Everything changed overnight.One evening, he returned home with the selfie he created at the clinic, the image that sets the special section apart from the rest of this issue. Fully decked out in PPE in order to examine a Covid-positive patient, he caught a glimpse of himself in a mirror. Stunned by the transformation in his appearance that the pandemic had wrought, he made a self-portrait of a physician still trying to maintain relationships with sick patients and hampered by the reality of—at that time, in the first wave—a relentless virus that preyed particularly on immunocompromised folk like his cancer patients. It’s not as striking, perhaps, as the images that emerged of bruised and swollen faces of caregivers after a long ICU shift, but it captured, for him and for me, how quickly and clearly the pandemic changed how patients saw their physicians and the filters through which doctors came to see their patients.

Some of those changes in the face of medicine were positive: the expansion of telemedicine has made it easier for patients to seek and receive care; communities, in a spirit of solidarity and subsidiarity, learned how better to reach and care for those who were isolated and marginalized.

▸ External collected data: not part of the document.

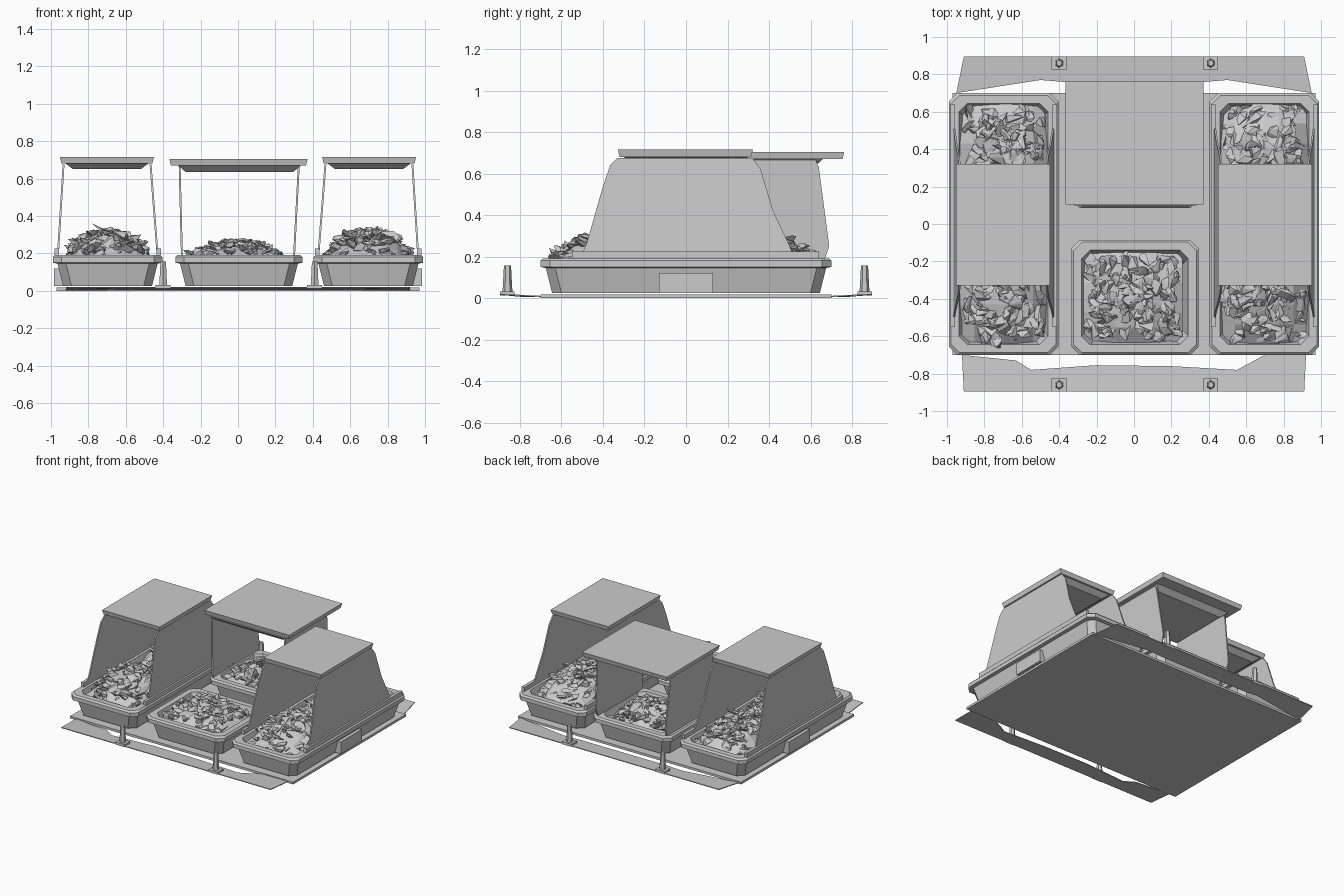
import bpy, bmesh, math, random
from mathutils import Vector, Matrix

if "Cube" in bpy.data.objects:
    bpy.data.objects.remove(bpy.data.objects["Cube"])

random.seed(7)


def finish(name, bm):
    bmesh.ops.recalc_face_normals(bm, faces=bm.faces)
    me = bpy.data.meshes.new(name)
    bm.to_mesh(me)
    bm.free()
    ob = bpy.data.objects.new(name, me)
    bpy.context.collection.objects.link(ob)
    return ob


def box(name, x0, x1, y0, y1, z0, z1, taper=0.0):
    """Box whose bottom is inset by taper."""
    bm = bmesh.new()
    bmesh.ops.create_cube(bm, size=1)
    for v in bm.verts:
        t = taper if v.co.z < 0 else 0
        v.co = Vector((x1 - t if v.co.x > 0 else x0 + t,
                       y1 - t if v.co.y > 0 else y0 + t,
                       z1 if v.co.z > 0 else z0))
    return finish(name, bm)


def prism(name, pts, offset):
    """Closed slab from a 3D outline pushed along offset."""
    bm = bmesh.new()
    f = bm.faces.new([bm.verts.new(p) for p in pts])
    r = bmesh.ops.extrude_face_region(bm, geom=[f])
    vs = [g for g in r["geom"] if isinstance(g, bmesh.types.BMVert)]
    bmesh.ops.translate(bm, vec=offset, verts=vs)
    return finish(name, bm)


def bin_tray(name, x0, x1, y0, y1):
    """Hollow tub with a rolled rim, lofted from chamfered rectangles."""
    profile = [(0.055, 0.025), (0.025, 0.145), (0.0, 0.15), (0.0, 0.18),
               (0.012, 0.192), (0.055, 0.192), (0.085, 0.10)]
    bm = bmesh.new()
    rings = []
    for inset, z in profile:
        a, b, c, d = x0 + inset, x1 - inset, y0 + inset, y1 - inset
        k = 0.045
        pts = [(a + k, c), (b - k, c), (b, c + k), (b, d - k),
               (b - k, d), (a + k, d), (a, d - k), (a, c + k)]
        rings.append([bm.verts.new((x, y, z)) for x, y in pts])
    for lo, hi in zip(rings, rings[1:]):
        for i in range(8):
            j = (i + 1) % 8
            bm.faces.new((lo[i], lo[j], hi[j], hi[i]))
    bm.faces.new(rings[0])
    bm.faces.new(rings[-1])
    return finish(name, bm)


def food_heap(name, cx, cy, rx, ry, peak, count):
    """Mound of angular leaves and chunks."""
    bm = bmesh.new()
    for _ in range(count):
        u, v = random.uniform(-1, 1), random.uniform(-1, 1)
        dome = max(0.0, 1 - 0.75 * (abs(u) ** 2.5 + abs(v) ** 2.5))
        z = 0.165 + (peak - 0.195) * dome * random.uniform(0.75, 1.0)
        rot = Matrix.Rotation(random.uniform(0, 6.28), 4, 'Z') @ \
            Matrix.Rotation(random.uniform(-0.8, 0.8), 4, 'X') @ \
            Matrix.Rotation(random.uniform(-0.6, 0.6), 4, 'Y')
        s = random.uniform(0.035, 0.06)
        mat = Matrix.Translation((cx + u * (rx - 0.035), cy + v * (ry - 0.035), z)) @ rot @ \
            Matrix.Diagonal((s * 1.2, s * 0.75, s * 0.4, 1))
        vs = [bm.verts.new(mat @ (Vector([random.gauss(0, 1) for _ in range(3)]).normalized()))
              for _ in range(9)]
        r = bmesh.ops.convex_hull(bm, input=vs)
        junk = [g for g in r["geom_interior"] if isinstance(g, bmesh.types.BMVert)]
        bmesh.ops.delete(bm, geom=junk, context='VERTS')
    # packed bed under the loose pieces
    r = bmesh.ops.create_grid(bm, x_segments=6, y_segments=6, size=1)
    for v in r["verts"]:
        u, w = v.co.x, v.co.y
        dome = max(0.0, 1 - 0.75 * (abs(u) ** 2.5 + abs(w) ** 2.5))
        v.co = Vector((cx + u * rx, cy + w * ry,
                       0.13 + (peak - 0.19) * dome + random.uniform(0, 0.015)))
    return finish(name, bm)


def side_panel(name, xb, xt, outline, thick):
    """Leaning cover wall: x runs from xb at the rim to xt under the roof."""
    pts = [(xb + (xt - xb) * (z - 0.19) / 0.48, y, z) for y, z in outline]
    return prism(name, pts, Vector((thick, 0, 0)))


# ground sheet
box("base_sheet", -0.97, 0.97, -0.70, 0.70, 0.0, 0.018)

# front and back apron strips with wavy inner edges
back_edge = [(0.95, 0.70), (0.50, 0.77), (0.38, 0.76), (-0.38, 0.76), (-0.50, 0.77), (-0.95, 0.70)]
front_edge = [(0.92, -0.70), (0.70, -0.70), (0.55, -0.78), (0.20, -0.76), (-0.20, -0.755),
              (-0.55, -0.78), (-0.63, -0.73), (-0.92, -0.70)]
for name, edge, y in (("back_apron", back_edge, 0.895), ("front_apron", front_edge, -0.895)):
    outline = [(a, b, 0.005) for a, b in edge] + [(-0.91, y, 0.015), (0.91, y, 0.015)]
    prism(name, outline, Vector((0, 0, 0.006)))

# short support posts on square feet
for sx in (-0.40, 0.41):
    for sy in (-0.86, 0.86):
        box("post_foot", sx - 0.04, sx + 0.04, sy - 0.035, sy + 0.035, 0.012, 0.032)
        bm = bmesh.new()
        bmesh.ops.create_cone(bm, cap_ends=True, segments=6, radius1=0.024, radius2=0.017,
                              depth=0.13, matrix=Matrix.Translation((sx, sy, 0.092)))
        finish("post", bm)

# long side bins with full covers
wall = [(-0.51, 0.195), (-0.48, 0.26), (-0.40, 0.54), (-0.365, 0.64), (-0.33, 0.675),
        (0.32, 0.675), (0.36, 0.62), (0.42, 0.42), (0.50, 0.25), (0.52, 0.195)]
for s, side in ((-1, "left"), (1, "right")):
    xs = sorted((s * 0.405, s * 0.99))
    bin_tray(side + "_bin", xs[0], xs[1], -0.70, 0.70)
    xs = sorted((s * 0.45, s * 0.952))
    box(side + "_roof", xs[0], xs[1], -0.328, 0.322, 0.68, 0.715, 0.008)
    box(side + "_roof_lining", xs[0] + 0.03, xs[1] - 0.03, -0.30, 0.30, 0.65, 0.68, 0.04)
    side_panel(side + "_outer_wall", s * 0.968, s * 0.938, wall, -s * 0.01)
    side_panel(side + "_inner_wall", s * 0.425, s * 0.462, wall, s * 0.01)
    # wall foot rails along the rim
    for xr in (0.968, 0.425):
        box(side + "_rail", s * xr - 0.012, s * xr + 0.012, -0.55, 0.64, 0.19, 0.225)
    # label pocket on the outer flank
    xs = sorted((s * 0.93, s * 0.985))
    box(side + "_label_pocket", xs[0], xs[1], -0.13, 0.13, 0.025, 0.12)
    for cy, end in ((-0.325, "front"), (0.325, "back")):
        food_heap(side + "_" + end + "_food", s * 0.697, cy, 0.235, 0.32, 0.35, 150)

# two centre bins; the back one is covered
for y0, y1, end in ((-0.70, -0.085, "front"), (0.085, 0.70, "back")):
    bin_tray("centre_" + end + "_bin", -0.335, 0.345, y0, y1)
    food_heap("centre_" + end + "_food", -0.01, (y0 + y1) / 2, 0.27, 0.24, 0.29, 130)

box("centre_roof", -0.367, 0.372, 0.105, 0.762, 0.67, 0.705, 0.008)
box("centre_roof_lining", -0.32, 0.335, 0.10, 0.66, 0.635, 0.67, 0.04)
centre_wall = [(0.11, 0.19), (0.67, 0.19), (0.69, 0.25), (0.64, 0.63), (0.62, 0.675), (0.12, 0.675)]
side_panel("centre_left_wall", -0.305, -0.317, centre_wall, 0.01)
side_panel("centre_right_wall", 0.305, 0.330, centre_wall, -0.01)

Some were not: a lack of trust, between doctors and patients, between doctors and their colleagues, between government and the governed, exploded, persists, divides, and sometimes compromises care.The Catholic faith offers a framework for responding to the divisive and disrupting effects of the pandemic.

It is my hope that, in the pages of this special section and in articles that I hope will follow in subsequent issues, The Linacre Quarterly will play a role in exploring what has happened to us as a result of the pandemic, how we have responded (and could have responded better), and how we can continue to bring grace and hope to a world forever changed in ways we neither expected nor particularly desired, but that Covid imposed on us.